My experience from 60 years hunting in Africa is that the principle of “horses for courses” can also be applied to bullets. For general plains game hunting, with non magnum rifles, on the Africa open plain, where shots are often in excess of 200m, a well constructed bullet with a good BC is a favorite. Such as the Sierra Game King SPBT, Hornady, PMP etc. They give minimum drop and will perform satisfactory if shot placement is within the vital triangle. These bullets are relative cheap, hence the hunter can practice often to ensure that his shot placement is on target.based on my older than dirt experience,punch bullets for straight walled cartridges,woodleigh hydro static stabilized solids for bottle neck cartridges.just my opinion and ill stake my life on it.to each his or her own.

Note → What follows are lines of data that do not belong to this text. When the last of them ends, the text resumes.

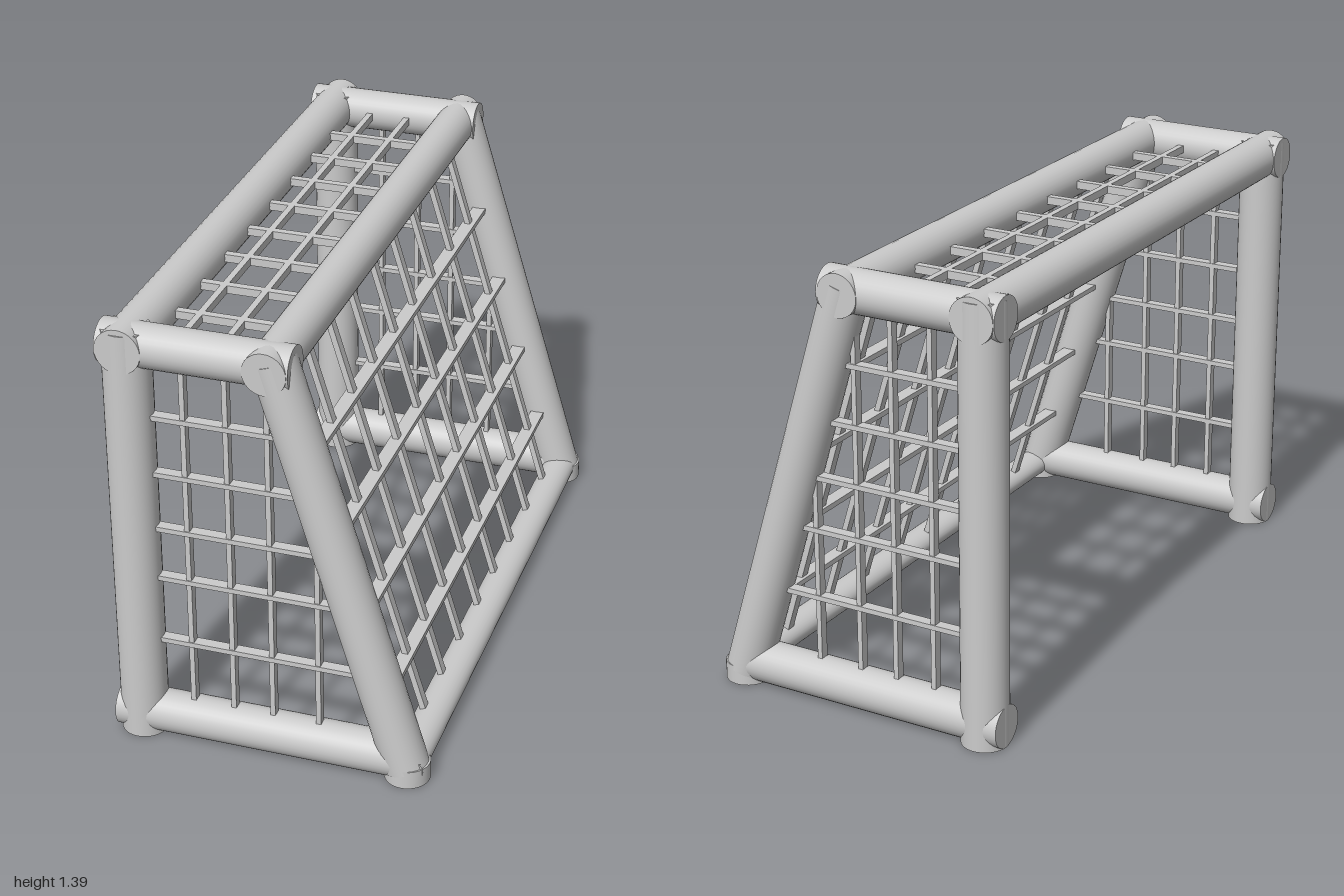
import * as THREE from 'three';

const UP = new THREE.Vector3(0, 1, 0);
const material = new THREE.MeshStandardMaterial({ color: 0xcccccc });

export function createModel() {
  const goal = new THREE.Group();
  goal.name = 'goal';

  // Round tube between two points
  function tube(name, a, b, r) {
    const start = new THREE.Vector3(...a), end = new THREE.Vector3(...b);
    const dir = end.clone().sub(start);
    const mesh = new THREE.Mesh(new THREE.CylinderGeometry(r, r, dir.length(), 32), material);
    mesh.position.copy(start).add(end).multiplyScalar(0.5);
    mesh.quaternion.setFromUnitVectors(UP, dir.normalize());
    mesh.name = name;
    goal.add(mesh);
    return mesh;
  }

  // Flat net bar, given by its size and centre
  function slat(name, size, centre, tilt = 0) {
    const mesh = new THREE.Mesh(new THREE.BoxGeometry(...size), material);
    mesh.position.set(...centre);
    mesh.rotation.z = tilt;
    mesh.name = name;
    goal.add(mesh);
  }

  // Centre line of the sloping back: x at a given height
  const slopeX = (y) => 0.428 - 0.305 * y;
  const tilt = Math.atan(0.305);
  const postX = -0.422, topY = 1.323, sideZ = 0.93;

  // Frame and net of both ends
  for (const s of [-1, 1]) {
    const z = s * sideZ;
    tube('frontPost', [postX, 0, z], [postX, 1.375, z], 0.073);
    tube('slopingPost', [slopeX(0.04), 0.04, z], [slopeX(1.345), 1.345, z], 0.071);
    tube('backFoot', [0.42, 0, z], [0.42, 0.06, z], 0.07);
    tube('bottomSideBar', [-0.494, 0.067, z], [0.43, 0.067, z], 0.067);
    tube('topSideBar', [-0.494, topY, z], [0.085, topY, z], 0.067);

    for (const x of [-0.255, -0.125, 0, 0.145]) {
      const top = Math.min(1.3, (0.39 - x) / 0.305);
      slat('sideNetUpright', [0.016, top - 0.1, 0.028], [x, (top + 0.1) / 2, z]);
    }
    for (const y of [0.335, 0.555, 0.725, 0.91, 1.097]) {
      const end = slopeX(y) - 0.03;
      slat('sideNetSlat', [end + 0.38, 0.016, 0.035], [(end - 0.38) / 2, y, z]);
    }
  }

  // Long bars joining the ends
  tube('frontCrossbar', [postX, topY, -0.998], [postX, topY, 0.998], 0.07);
  tube('backCrossbar', [0.015, topY, -0.998], [0.015, topY, 0.998], 0.066);
  const groundBar = tube('backGroundBar', [0.425, 0.05, -0.97], [0.425, 0.05, 0.97], 0.042);
  groundBar.scale.x = 1.3;

  // Net over the sloping back
  const rise = 1.22;
  for (const z of [-0.74, -0.52, -0.305, -0.1, 0.1, 0.31, 0.51, 0.7]) {
    slat('backNetUpright', [0.018, rise / Math.cos(tilt), 0.03],
      [slopeX(0.69), 0.69, z], tilt);
  }
  for (const y of [0.27, 0.52, 0.777, 1.03]) {
    slat('backNetSlat', [0.045, 0.017, 1.74], [slopeX(y), y, 0]);
  }

  // Net over the roof
  for (const x of [-0.28, -0.15]) {
    slat('roofNetLongSlat', [0.02, 0.025, 1.74], [x, topY, 0]);
  }
  for (let i = 0; i < 8; i++) {
    slat('roofNetCrossSlat', [0.33, 0.025, 0.025], [-0.2, topY, -0.67 + i * 0.198]);
  }

  return goal;
}
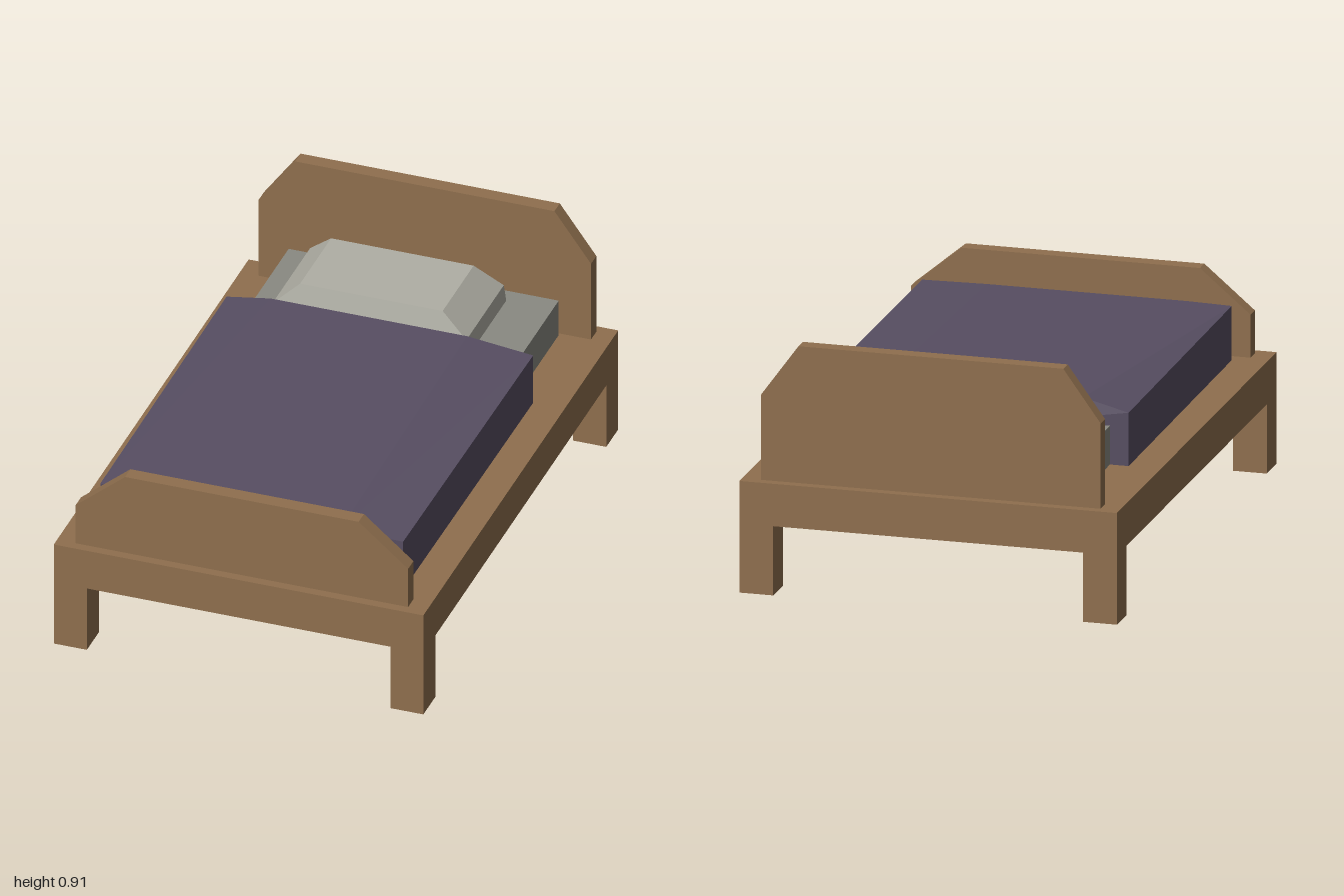
import * as THREE from 'three';

const mat = (name, color) => Object.assign(new THREE.MeshStandardMaterial({ color }), { name });

// Joins rings of points (counter-clockwise seen from the far end) into a closed flat-faced solid
function loft(rings) {
  const pos = [];
  const tri = (...pts) => pts.forEach((p) => pos.push(...p));
  const n = rings[0].length;
  for (let i = 0; i < rings.length - 1; i++) {
    for (let j = 0; j < n; j++) {
      const k = (j + 1) % n;
      const a = rings[i][j], b = rings[i][k], c = rings[i + 1][k], d = rings[i + 1][j];
      tri(a, b, c);
      tri(a, c, d);
    }
  }
  const first = rings[0], last = rings[rings.length - 1];
  for (let j = 1; j < n - 1; j++) {
    tri(first[0], first[j + 1], first[j]);
    tri(last[0], last[j], last[j + 1]);
  }
  const geo = new THREE.BufferGeometry();
  geo.setAttribute('position', new THREE.Float32BufferAttribute(pos, 3));
  geo.computeVertexNormals();
  return geo;
}

export function createModel() {
  const bed = new THREE.Group();
  bed.name = 'bed';
  const wood = mat('wood', 0x8f6f4e);
  const sheet = mat('mattressGrey', 0x8a8a82);
  const linen = mat('pillowLinen', 0xb0afa5);
  const cloth = mat('blanketPurple', 0x574e62);

  const add = (name, geo, material) => {
    const mesh = new THREE.Mesh(geo, material);
    mesh.name = name;
    bed.add(mesh);
    return mesh;
  };
  const box = (name, material, x0, x1, y0, y1, z0, z1) =>
    add(name, new THREE.BoxGeometry(x1 - x0, y1 - y0, z1 - z0), material)
      .position.set((x0 + x1) / 2, (y0 + y1) / 2, (z0 + z1) / 2);

  // Frame and four corner legs
  box('frame', wood, -0.687, 0.687, 0.253, 0.408, -1, 1);
  for (const sx of [-1, 1]) {
    for (const sz of [-1, 1]) {
      const leg = add('leg', new THREE.BoxGeometry(0.123, 0.253, 0.123), wood);
      leg.position.set(sx * 0.6255, 0.1265, sz * 0.9385);
    }
  }

  // End boards with cut corners
  const board = (name, shoulder, top, topHalf, z) => {
    const shape = new THREE.Shape([
      [-0.618, 0.408], [0.618, 0.408], [0.618, shoulder],
      [topHalf, top], [-topHalf, top], [-0.618, shoulder],
    ].map(([x, y]) => new THREE.Vector2(x, y)));
    const geo = new THREE.ExtrudeGeometry(shape, { depth: 0.055, bevelEnabled: false });
    add(name, geo, wood).position.z = z;
  };
  board('headboard', 0.72, 0.908, 0.482, -0.966);
  board('footboard', 0.565, 0.72, 0.434, 0.911);

  // Mattress, narrower where it shows beyond the blanket at the foot
  box('mattress', sheet, -0.502, 0.502, 0.408, 0.55, -0.9, 0.86);
  box('mattressFoot', sheet, -0.4, 0.4, 0.408, 0.546, 0.86, 0.9);

  // Pillow: stacked rectangles [x0, x1, y, z0, z1]
  const pillow = [
    [-0.4, 0.33, 0.54, -0.84, -0.435],
    [-0.395, 0.325, 0.62, -0.825, -0.44],
    [-0.3, 0.23, 0.708, -0.778, -0.46],
  ].map(([x0, x1, y, z0, z1]) => [[x1, y, z1], [x1, y, z0], [x0, y, z0], [x0, y, z1]]);
  add('pillow', loft(pillow), linen);

  // Blanket: slightly raised towards the pillow, flat at the foot
  const section = (zEdge, zMid, yEdge, yMid, half) => [
    [half, 0.408, zEdge], [half, yEdge, zEdge], [0.33, yMid, zMid],
    [-0.4, yMid, zMid], [-half, yEdge, zEdge], [-half, 0.408, zEdge],
  ];
  add('blanket', loft([
    section(-0.45, -0.435, 0.603, 0.64, 0.57),
    section(0.865, 0.865, 0.606, 0.61, 0.563),
  ]), cloth);

  return bed;
}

For close bushveld hunting where shots are seldom take further than 150 meter stronger constructed bullets are required, especially when magnum calibers are used. As far as I am concerned any of the premium grade bullets will do the job in these circumstances.
When it comes to the bigger soft skin animals such as Eland, Moose, Elk, Brown Bear, Lion, etc. larger calibers are preferred such as 9,3 x 62; 375 H&H and many more. Any well constructed “standard’ soft nose bullet in these calibers will do the job.
The tough thick skin animals such as Hippo, Cape Buffalo, Rhino, etc. requires premium bullets in adequate calibers from .375H&H upwards. Although all of these have been taken with smaller calibers such as .30 it is not to be tried by the novice. The argument which is best soft or solid is a topic without conclusion. However, as far as I am concerned the expanding solid bullets such as Barnes X or TSX and others solves this problem. I stick to Barnes X, albeit with one warning, ensure that the punch hole in the bullet tip does not get clogged up.!!